Making candy is no picnic. It’s the closest that cooking comes to true chemistry — and not in a good way. But which of the Shakespearean Richards was it who said, “My kingdom for a sleeve of Dickies?” The candy, not the pants, of course.
It’s all Wichita Sims‘ fault — as usual. If she hadn’t brought me one of these delicious/disgusting pink nut patties from a recent road trip I would haven’t felt the necessity to turn some old almonds into sugary candy clusters — stat! I had eaten my one Dickie and I craved more. Candy making called.
I modified this recipe from All Recipes.com but it would have been useless without these comments from a contributor:
I’m from New Orleans and have been making pralines since I was a child. The proportions of this recipe are about right, but it leaves out the most essential step, which is beating the mixture after it reaches soft ball stage until it develops a matte sheen. The texture should have tiny crystals. The pralines should snap when you break them, and melt in your mouth. It takes some practice to know exactly when to stop beating — too soon and you have a translucent caramel. If you go too long, the mixture is too thick to spread when you’re dropping them. Another trick is to not stir the syrup after it starts boiling to prevent early crystallization. If you’re tempted to scrape down the sides, don’t do it — instead, cover the pot a couple of minutes and let the steam wash them down. Also, we always used raw pecans, not toasted. A pinch of salt brings out the flavor of the pecans.
Thank you, KikiNola! I’m indebted to you. I hadn’t made candy in years and without her tips, I’m convinced this vegan almond variation on the classic recipe wouldn’t have worked at all. I make crystals for science every year with my 4th graders and I know how finicky crystals can be.
The other big no-no? Making candy on a damp day. Moisture in the air interferes with the candy setting. That said, this recipe was dead easy. I only cooked the ingredients for a few minutes. I wasn’t going to use a candy thermometer either but while I watched the mixture boil, I panicked and hunted up my (previously unused) candy thermometer, determined that I was well past soft ball, and took the pot off the heat. Working on an electric range can be trying — less control — but if I could make this candy with all my caveats, anyone can. Even without real butter (or milk or cream — or fresh pecans as mentioned above!) they were melt-in-your-mouth delightful, and tastier than those pink Dickies that we love. Apologies to Wichita.
Vegan Almond Pralines
3/4 cup Earth Balance
1 1/2 cup almonds (I used roasted, salted Safeway brand and I used a mallet to crush them lightly in a Ziplock bag beforehand)
3/4 brown sugar (light or dark — your choice)
1 1/2 cups white sugar (I used ultra fine granulated sugar and this might indeed make it quicker to cook)
1 teaspoon of kosher salt
1/2 cup of almond milk (I used lowfat vanilla but full fat would probably be better and you could add vanilla extract separately)
Line something cold — like a piece of marble or a baking sheet — with parchment or waxed paper.
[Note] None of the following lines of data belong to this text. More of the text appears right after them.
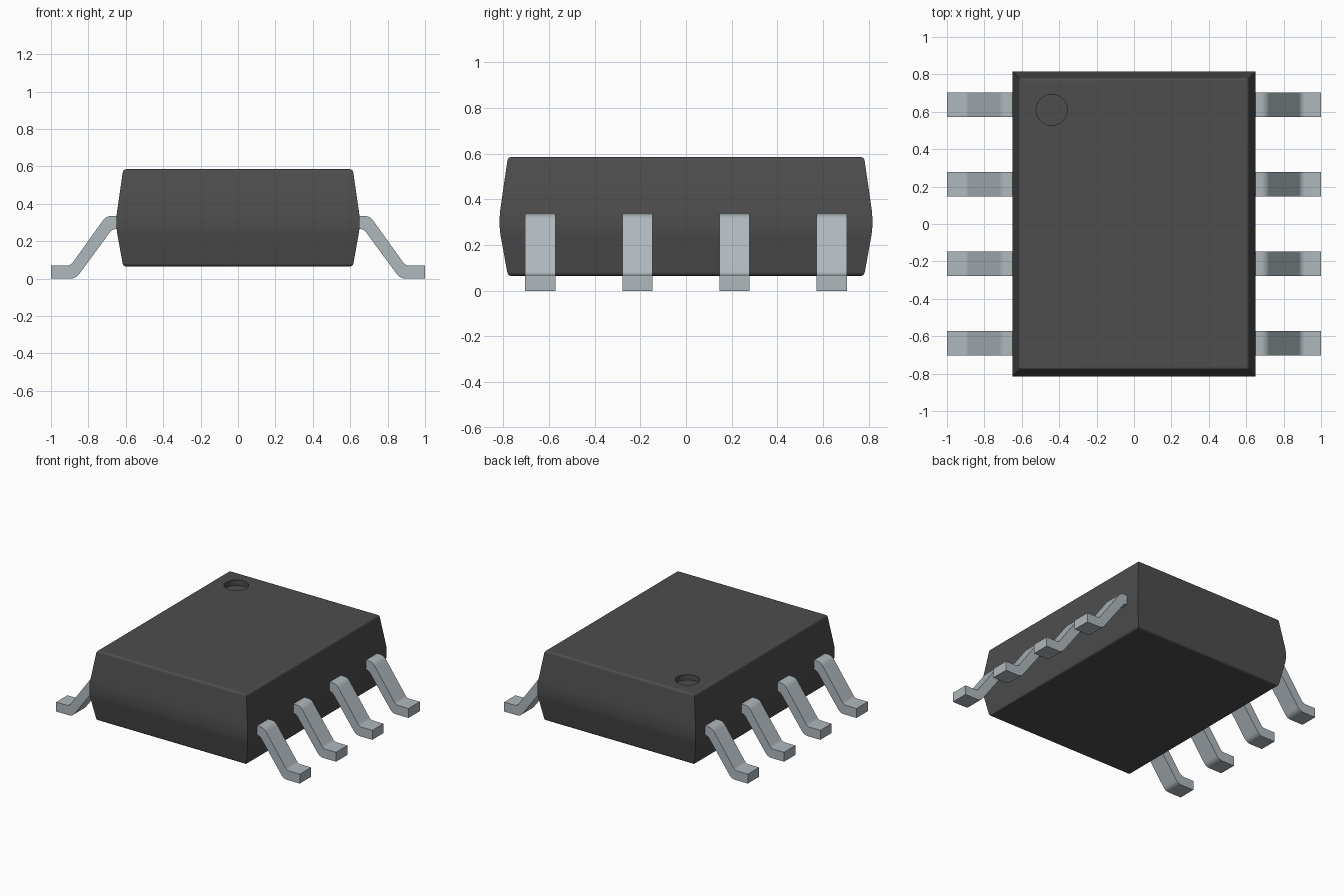
import bpy, bmesh, math
from mathutils import Vector

cube = bpy.data.objects.get("Cube")
if cube:
    bpy.data.objects.remove(cube, do_unlink=True)


def material(name, rgb):
    m = bpy.data.materials.new(name)
    m.use_nodes = True
    m.diffuse_color = (*rgb, 1)
    bsdf = m.node_tree.nodes["Principled BSDF"]
    bsdf.inputs["Base Color"].default_value = (*rgb, 1)
    bsdf.inputs["Roughness"].default_value = 0.6
    return m


BLACK = material("black plastic", (0.075, 0.075, 0.075))
METAL = material("tinned metal", (0.43, 0.48, 0.51))


def add_object(name, bm, mat):
    bmesh.ops.recalc_face_normals(bm, faces=bm.faces[:])
    mesh = bpy.data.meshes.new(name)
    bm.to_mesh(mesh)
    bm.free()
    mesh.materials.append(mat)
    ob = bpy.data.objects.new(name, mesh)
    bpy.context.collection.objects.link(ob)
    return ob


def activate(ob):
    bpy.ops.object.select_all(action='DESELECT')
    ob.select_set(True)
    bpy.context.view_layer.objects.active = ob


def smooth(ob):
    activate(ob)
    bpy.ops.object.shade_smooth_by_angle(angle=math.radians(30))
    mod = ob.modifiers.new("even_shading", 'WEIGHTED_NORMAL')
    mod.keep_sharp = True


def round_corners(points, radii, steps=5):
    """Replace each corner of a closed outline by a tangent curve of the given length."""
    out = []
    n = len(points)
    for i, (p, r) in enumerate(zip(points, radii)):
        p = Vector(p)
        if r == 0:
            out.append(p)
            continue
        a = p + (Vector(points[i - 1]) - p).normalized() * r
        b = p + (Vector(points[(i + 1) % n]) - p).normalized() * r
        for k in range(steps + 1):
            t = k / steps
            out.append(a * (1 - t) ** 2 + p * 2 * t * (1 - t) + b * t ** 2)
    return out


# Body: rectangular rings following a tapered, rounded wall profile (inset, height)
HALF_X, HALF_Y, BOTTOM, TOP = 0.65, 0.815, 0.065, 0.585
wall = round_corners([(0.2, BOTTOM), (0.036, BOTTOM), (0, 0.265), (0, 0.335),
                      (0.036, TOP), (0.2, TOP)], [0, 0.018, 0.025, 0.025, 0.018, 0])[1:-1]
bm = bmesh.new()
rings = []
for inset, z in wall:
    x, y = HALF_X - inset, HALF_Y - inset
    rings.append([bm.verts.new((sx * x, sy * y, z))
                  for sx, sy in ((-1, -1), (1, -1), (1, 1), (-1, 1))])
for lo, hi in zip(rings, rings[1:]):
    for i in range(4):
        j = (i + 1) % 4
        bm.faces.new((lo[i], lo[j], hi[j], hi[i]))
bm.faces.new(rings[0])
bm.faces.new(rings[-1])
body = add_object("body", bm, BLACK)

# Round orientation dimple sunk into the top
bm = bmesh.new()
bmesh.ops.create_cone(bm, cap_ends=True, segments=48, radius1=0.083, radius2=0.083, depth=0.08)
bmesh.ops.translate(bm, verts=bm.verts[:], vec=(-0.44, 0.61, TOP))
cutter = add_object("dimple_cutter", bm, BLACK)
cutter.hide_render = True
activate(body)
cut = body.modifiers.new("dimple", 'BOOLEAN')
cut.operation = 'DIFFERENCE'
cut.solver = 'EXACT'
cut.object = cutter
bpy.ops.object.modifier_apply(modifier=cut.name)
bpy.data.objects.remove(cutter, do_unlink=True)
smooth(body)

# Legs: bent strip profile in x and z, extruded across its width
leg_profile = round_corners(
    [(0.60, 0.335), (0.705, 0.335), (0.895, 0.07), (1.0, 0.07),
     (1.0, 0.0), (0.867, 0.0), (0.672, 0.265), (0.60, 0.265)],
    [0, 0.03, 0.02, 0, 0, 0.03, 0.02, 0])
LEG_WIDTH, PITCH = 0.132, 0.425


def make_leg(name, side, y):
    bm = bmesh.new()
    face = bm.faces.new([bm.verts.new((side * p.x, y - LEG_WIDTH / 2, p.y))
                         for p in leg_profile])
    ext = bmesh.ops.extrude_face_region(bm, geom=[face], use_keep_orig=True)
    moved = [v for v in ext["geom"] if isinstance(v, bmesh.types.BMVert)]
    bmesh.ops.translate(bm, verts=moved, vec=(0, LEG_WIDTH, 0))
    smooth(add_object(name, bm, METAL))


for side, label in ((1, "left"), (-1, "right")):
    for i in range(4):
        make_leg(f"{label}_leg_{i + 1}", side, (i - 1.5) * PITCH)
Combine all your ingredients in a good saucepan that heats evenly and holds several quarts (I used Revere which has a copper bottom but is non-reactive stainless). Mix well and bring to a boil. As KikiNola says above, you are watching for that matte sheen to take over your mixture. Alternatively, use a candy thermometer to determine when you are between 234 and 240 degrees (soft ball) or drop a tiny bit of the liquid into cold water to see if it forms a soft ball. I wasn’t sure from her instructions if I should be beating the mixture at this point or leaving it alone so I opted for the later and dropped it on the parchment. At first, it ran everywhere, leading me to believe that I had messed up and would be eating caramel almond syrup with my lactose-free yoghurt for the next few weeks.
It was good this way! Did you know that Yoplait has started selling lactose-free yoghurt? I gather that plenty of lactose-free folk can eat regular yoghurt but I’m not one of them so I’m happy about this development. Even better with liquid candy added too!
Be more patient than me right out of the gate and drop your mixture into blops of no more than two inches or so around onto your parchment and leave them for two hours (or more on a humid day). If you have cooked it enough, you will be rewarded with delicate little candies that will keep for about a week in a tin — if you can leave them alone that long. If not, you can scrape the whole thing into a container and pour it over ice cream. Either way, you’re a winner.